To answer those questions, City Observatory analyzed census data from 1970 to 2010 and presented the results in a new report: “Lost in Place: Why the persistence and spread of concentrated poverty–not gentrification–is our biggest urban challenge.”
“Lost in Place” traces the history of high-poverty neighborhoods in large U.S. cities. A complete guide to our report, including a PDF of the report narrative, sortable tables of metro area data and links to our neighborhood level maps are available at City Observatory.

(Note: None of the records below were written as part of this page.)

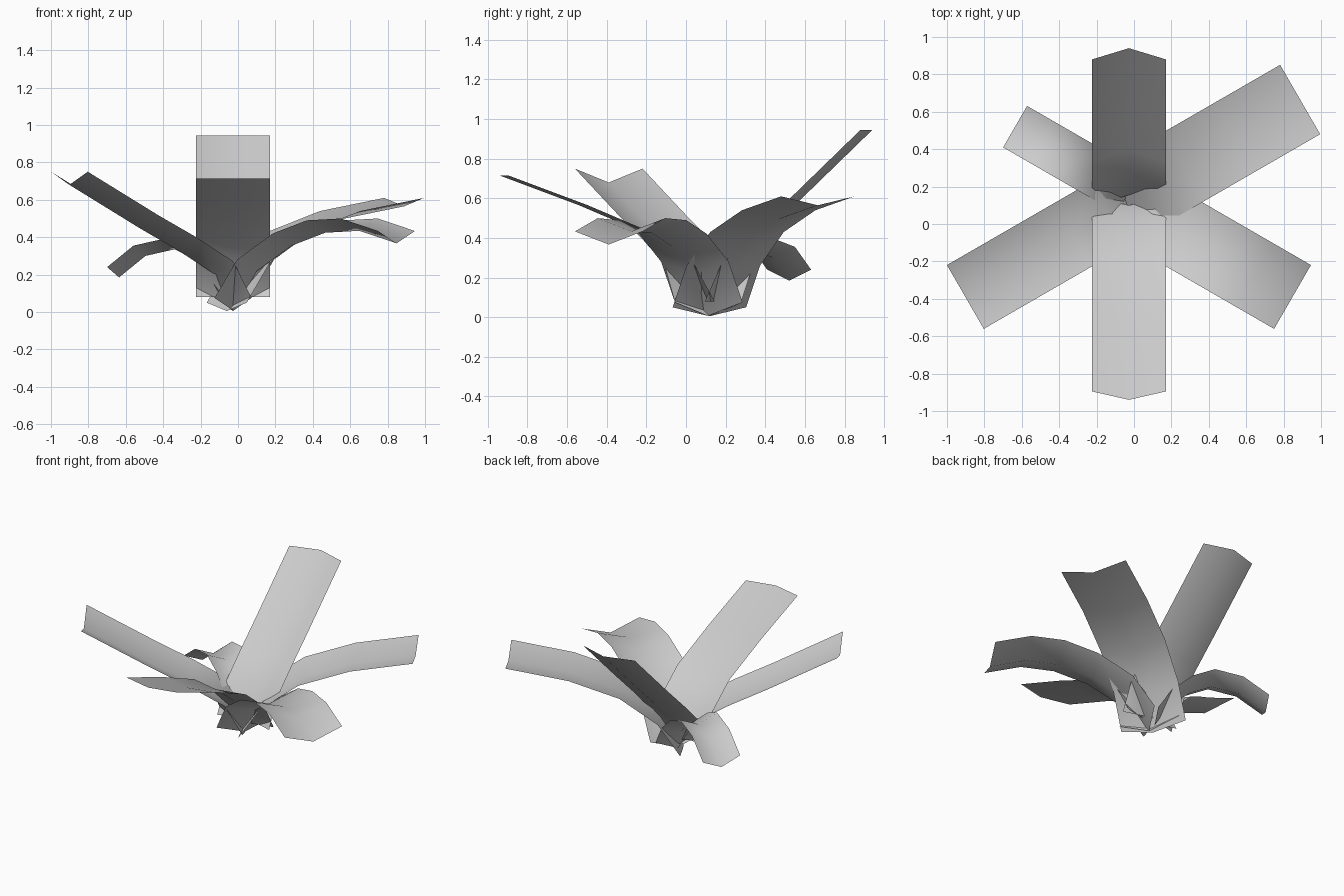
import bpy
import math
from mathutils import Vector

old = bpy.data.objects.get("Cube")
if old:
    bpy.data.objects.remove(old, do_unlink=True)

# One plain grey for the whole plant
grey = bpy.data.materials.new("leaf grey")
grey.use_nodes = True
colour = (0.6, 0.6, 0.6, 1)
grey.diffuse_color = colour
grey.node_tree.nodes["Principled BSDF"].inputs["Base Color"].default_value = colour


def leaf(name, root, angle, width, profile, fold_out=0.0, fold_down=0.0):
    """Strip leaf folded along its midrib; profile gives the rim as (reach, height)."""
    out = Vector((math.cos(math.radians(angle)), math.sin(math.radians(angle)), 0))
    side = Vector((-out.y, out.x, 0))
    base = Vector((root[0], root[1], 0))
    verts, faces = [], []
    for reach, height in profile:
        rim = base + out * reach + Vector((0, 0, height))
        rib = rim + out * fold_out - Vector((0, 0, fold_down))
        verts += [rim - side * width / 2, rib, rim + side * width / 2]
    for row in range(len(profile) - 1):
        for col in range(2):
            a = row * 3 + col
            faces.append((a, a + 3, a + 4, a + 1))
    mesh = bpy.data.meshes.new(name)
    mesh.from_pydata(verts, [], faces)
    mesh.materials.append(grey)
    mesh.shade_smooth()
    obj = bpy.data.objects.new(name, mesh)
    bpy.context.collection.objects.link(obj)
    return obj


centre = (-0.027, 0.115)

# Upright leaves to the back and front, midrib pushed outward
leaf("back_leaf", centre, 90, 0.395,
     [(-0.02, 0.08), (0.06, 0.26), (0.22, 0.42), (0.41, 0.6), (0.765, 0.945)], fold_out=0.06)
leaf("front_leaf", centre, -90, 0.395,
     [(-0.03, 0.08), (0.07, 0.26), (0.27, 0.42), (0.61, 0.565), (1.01, 0.715)], fold_out=0.045)

# Diagonal leaves, midrib sunk below the rims
leaf("left_back_leaf", (-0.06, 0.118), 30, 0.428,
     [(0, 0.05), (0.14, 0.26), (0.38, 0.43), (0.7, 0.54), (1.095, 0.61)], fold_down=0.045)
leaf("left_front_leaf", centre, -30, 0.394,
     [(0, 0.075), (0.14, 0.28), (0.36, 0.42), (0.57, 0.49), (0.78, 0.5), (1.01, 0.433)], fold_down=0.066)
leaf("right_front_leaf", centre, 210, 0.394,
     [(0, 0.075), (0.11, 0.27), (0.34, 0.4), (0.57, 0.515), (1.01, 0.75)], fold_down=0.07)

# Small drooping leaf
leaf("right_back_leaf", (-0.027, 0.169), 150, 0.256,
     [(0, 0.08), (0.09, 0.22), (0.22, 0.33), (0.36, 0.39), (0.54, 0.355), (0.703, 0.24)], fold_down=0.055)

There are certainly examples of neighborhoods where poor residents have been displaced from their homes by rising prices or suffered a reduction in their standard of living due to rising rents — this dramatic transformation has been closely documented in places like Harlem in Manhattan, Williamsburg in Brooklyn, and Wicker Park in Chicago. While such instances of neighborhood change are striking, our study shows they are actually quite rare. Less than 5 percent of 1970 high poverty neighborhoods have seen their poverty rates fall to below the national average over the past four decades. Far more common, and largely unnoticed, is a counter trend: the number of high-poverty neighborhoods in the U.S. has tripled, and the number of poor persons living in them has doubled since 1970. This growing concentration of poverty is the biggest problem confronting American cities.
In our analysis, we tracked neighborhood change in all of the urban, high-poverty neighborhoods in major U.S. metropolitan areas over the past four decades and found that:
• Once established, high poverty is persistent. Three-quarters of 1970 high-poverty neighborhoods still have high poverty rates today.
• High poverty is spreading. The number of poor persons living in urban high-poverty neighborhoods has doubled (to 4 million) and the number of such neighborhoods has nearly tripled (to 3,100) since 1970.
• Most of the increase in high-poverty neighborhoods has been in “fallen star” neighborhoods that had below average rates of poverty in 1970.
• Rebounds—where 1970 high-poverty neighborhoods have seen their poverty rate fall to less than the national average—have been rare. Only 5 percent of those living in high-poverty neighborhoods in 1970 saw their neighborhoods rebound or gentrify. These rebounding neighborhoods saw their population increase about 30 percent.
• High-poverty neighborhoods that didn’t rebound weren’t stable: they lost, on average, 40 percent of their population over 40 years.
• The problem of concentrated poverty has become much deeper: in 1970 only about 28 percent of the urban poor lived in high poverty neighborhoods; today, nearly 39 percent of the urban poor live in high poverty areas.
Place plays a significant role in shaping individual economic opportunity. In order to improve conditions for those living in poverty, we need to understand where they are and what challenges they face. It’s tempting to evince concern for the poor by invoking the “g-word” when a neighborhood is in the throes of change, but such rhetoric does little to address the greater challenge of persistent poverty.
Joe Cortright is president and principal economist with Impresa, an economic consulting firm, and the founding director of City Observatory, a think tank focusing on urban economic issues supported by the John S. and James L. Knight Foundation.